Current practice for suspected acute coronary syndrome (ACS) involves troponin testing 10-12 hours after symptom onset to diagnose myocardial infarction (MI). Patients with a negative troponin can be investigated further with computed tomographic coronary angiography (CTCA) or exercise electrocardiography (ECG).
We aimed to estimate the diagnostic accuracy of early biomarkers for MI, the prognostic accuracy of biomarkers for major adverse cardiac adverse events (MACEs) in troponin-negative patients, the diagnostic accuracy of CTCA and exercise ECG for coronary artery disease (CAD) and the prognostic accuracy of CTCA and exercise ECG for MACEs in patients with suspected ACS. We then aimed to estimate the cost-effectiveness of using alternative biomarker strategies to diagnose MI, and using biomarkers, CTCA and exercise ECG to risk-stratify troponin-negative patients.
We searched MEDLINE, MEDLINE In-Process & Other Non-Indexed Citations; Cumulative Index of Nursing and Allied Health Literature (CINAHL), EMBASE, Web of Science, Cochrane Central Database of Controlled Trials (CENTRAL), Cochrane Database of Systematic Reviews (CDSR), NHS Database of Abstracts of Reviews of Effects (DARE) and the Health Technology Assessment database from 1985 (CTCA review) or 1995 (biomarkers review) to November 2010, reviewed citation lists and contacted experts to identify relevant studies.
Diagnostic studies were assessed using the Quality Assessment of Diagnostic Accuracy Studies (QUADAS) tool and prognostic studies using a framework adapted for the project.
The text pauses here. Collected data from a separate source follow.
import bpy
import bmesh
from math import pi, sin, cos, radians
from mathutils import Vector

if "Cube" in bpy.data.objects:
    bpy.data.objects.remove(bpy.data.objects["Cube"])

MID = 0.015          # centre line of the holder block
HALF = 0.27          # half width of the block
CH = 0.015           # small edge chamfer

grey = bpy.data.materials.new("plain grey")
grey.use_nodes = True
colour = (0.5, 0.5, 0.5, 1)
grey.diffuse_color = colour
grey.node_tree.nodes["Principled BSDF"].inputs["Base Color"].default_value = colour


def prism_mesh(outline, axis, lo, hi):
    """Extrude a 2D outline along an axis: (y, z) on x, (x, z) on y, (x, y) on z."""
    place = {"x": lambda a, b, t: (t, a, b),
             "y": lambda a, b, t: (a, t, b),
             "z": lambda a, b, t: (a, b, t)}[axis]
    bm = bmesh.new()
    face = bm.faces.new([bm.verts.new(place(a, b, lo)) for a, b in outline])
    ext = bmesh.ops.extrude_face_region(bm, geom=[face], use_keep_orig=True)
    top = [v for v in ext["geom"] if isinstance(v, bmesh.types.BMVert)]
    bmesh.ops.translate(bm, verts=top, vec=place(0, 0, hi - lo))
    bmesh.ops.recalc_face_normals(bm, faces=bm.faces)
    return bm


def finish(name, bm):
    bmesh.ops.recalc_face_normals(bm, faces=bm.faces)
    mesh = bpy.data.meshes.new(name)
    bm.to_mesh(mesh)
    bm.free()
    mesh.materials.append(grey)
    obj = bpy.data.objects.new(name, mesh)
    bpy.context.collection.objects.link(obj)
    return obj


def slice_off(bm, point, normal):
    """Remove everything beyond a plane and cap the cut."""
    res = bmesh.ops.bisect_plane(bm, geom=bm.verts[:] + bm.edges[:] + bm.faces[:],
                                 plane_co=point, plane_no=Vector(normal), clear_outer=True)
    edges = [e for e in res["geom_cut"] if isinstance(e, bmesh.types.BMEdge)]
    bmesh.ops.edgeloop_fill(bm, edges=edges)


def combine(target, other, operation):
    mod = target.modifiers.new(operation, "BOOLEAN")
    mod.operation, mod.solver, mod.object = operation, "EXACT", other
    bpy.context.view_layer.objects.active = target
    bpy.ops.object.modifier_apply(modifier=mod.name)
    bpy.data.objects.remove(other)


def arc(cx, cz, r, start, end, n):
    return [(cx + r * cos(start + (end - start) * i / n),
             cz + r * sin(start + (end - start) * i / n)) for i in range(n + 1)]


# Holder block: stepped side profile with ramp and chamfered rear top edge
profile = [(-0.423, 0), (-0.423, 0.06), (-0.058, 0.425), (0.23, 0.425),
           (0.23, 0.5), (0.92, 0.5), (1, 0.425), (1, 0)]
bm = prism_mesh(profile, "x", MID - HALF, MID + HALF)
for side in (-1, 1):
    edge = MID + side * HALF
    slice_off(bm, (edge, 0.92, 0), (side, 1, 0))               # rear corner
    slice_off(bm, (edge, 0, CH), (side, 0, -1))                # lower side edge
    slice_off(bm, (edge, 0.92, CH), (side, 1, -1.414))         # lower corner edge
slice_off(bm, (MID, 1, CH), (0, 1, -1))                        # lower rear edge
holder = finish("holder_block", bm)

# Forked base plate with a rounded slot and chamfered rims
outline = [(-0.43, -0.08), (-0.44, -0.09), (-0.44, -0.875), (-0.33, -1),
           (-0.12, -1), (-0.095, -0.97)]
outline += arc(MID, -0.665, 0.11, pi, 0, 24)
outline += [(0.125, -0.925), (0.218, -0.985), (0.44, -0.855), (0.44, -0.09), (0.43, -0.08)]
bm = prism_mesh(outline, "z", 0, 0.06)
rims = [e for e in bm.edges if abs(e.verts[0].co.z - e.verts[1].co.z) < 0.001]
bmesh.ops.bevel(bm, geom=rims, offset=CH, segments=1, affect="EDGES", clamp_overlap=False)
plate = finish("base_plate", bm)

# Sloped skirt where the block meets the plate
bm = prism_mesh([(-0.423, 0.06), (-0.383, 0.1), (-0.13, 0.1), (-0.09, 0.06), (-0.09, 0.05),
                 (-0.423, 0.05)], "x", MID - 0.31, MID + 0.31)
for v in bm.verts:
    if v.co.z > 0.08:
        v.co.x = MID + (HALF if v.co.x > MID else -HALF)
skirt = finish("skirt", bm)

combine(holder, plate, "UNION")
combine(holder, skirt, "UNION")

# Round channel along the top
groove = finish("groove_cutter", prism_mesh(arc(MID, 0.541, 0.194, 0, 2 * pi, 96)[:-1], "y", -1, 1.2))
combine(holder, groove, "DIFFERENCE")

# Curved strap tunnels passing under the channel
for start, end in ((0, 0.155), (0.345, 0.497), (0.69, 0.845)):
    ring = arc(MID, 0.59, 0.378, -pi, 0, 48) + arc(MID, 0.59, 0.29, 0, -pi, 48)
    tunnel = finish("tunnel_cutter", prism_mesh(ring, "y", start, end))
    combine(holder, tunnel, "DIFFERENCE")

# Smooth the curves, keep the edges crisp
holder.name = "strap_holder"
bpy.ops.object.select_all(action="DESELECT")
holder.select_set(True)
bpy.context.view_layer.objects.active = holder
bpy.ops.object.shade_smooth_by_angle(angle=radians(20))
Meta-analysis was conducted using bayesian Markov chain Monte Carlo simulation. We developed a decision-analysis model to evaluate the cost-effectiveness of alternative biomarker strategies to diagnose MI, and the cost-effectiveness of biomarkers, CTCA or exercise ECG to risk-stratify patients with a negative troponin. Strategies were applied to a theoretical cohort of patients with suspected ACS. Cost-effectiveness was estimated as the incremental cost per quality-adjusted life-year (QALY) of each strategy compared with the next most effective, taking a health-service perspective and a lifetime horizon.
Sensitivity and specificity (95% predictive interval) were 77% (29-96%) and 93% (46-100%) for troponin I, 80% (33-97%) and 91% (53-99%) for troponin T (99th percentile threshold), 81% (50-95%) and 80% (26-98%) for quantitative heart-type fatty acid-binding protein (H-FABP), 68% (11-97%) and 92% (20-100%) for qualitative H-FABP, 77% (19-98%) and 39% (2-95%) for ischaemia-modified albumin and 62% (35-83%) and 83% (35-98%) for myoglobin. CTCA had 94% (61-99%) sensitivity and 87% (16-100%) specificity for CAD. Positive CTCA and positive-exercise ECG had relative risks of 5.8 (0.6-24.5) and 8.0 (2.3-22.7) for MACEs. In most scenarios in the economic analysis presentation, high-sensitivity troponin measurement was the most effective strategy with an incremental cost-effectiveness ratio (ICER) of less than the £20,000-30,000/QALY threshold (ICER £7487-17,191/QALY). CTCA appeared to be the most cost-effective strategy for patients with a negative troponin, with an ICER of £11,041/QALY. However, when a lower MACE rate was assumed, CTCA had a high ICER (£262,061/QALY) and the no-testing strategy was optimal.
There was substantial variation between the primary studies and heterogeneity in their results. Findings of the economic model were dependent on assumptions regarding the value of detecting and treating positive cases.
Although presentation troponin has suboptimal sensitivity, measurement of a 10-hour troponin level is unlikely to be cost-effective in most scenarios compared with a high-sensitivity presentation troponin. CTCA may be a cost-effective strategy for troponin-negative patients, but further research is required to estimate the effect of CTCA on event rates and health-care costs.
The National Institute for Health Research Health Technology Assessment programme.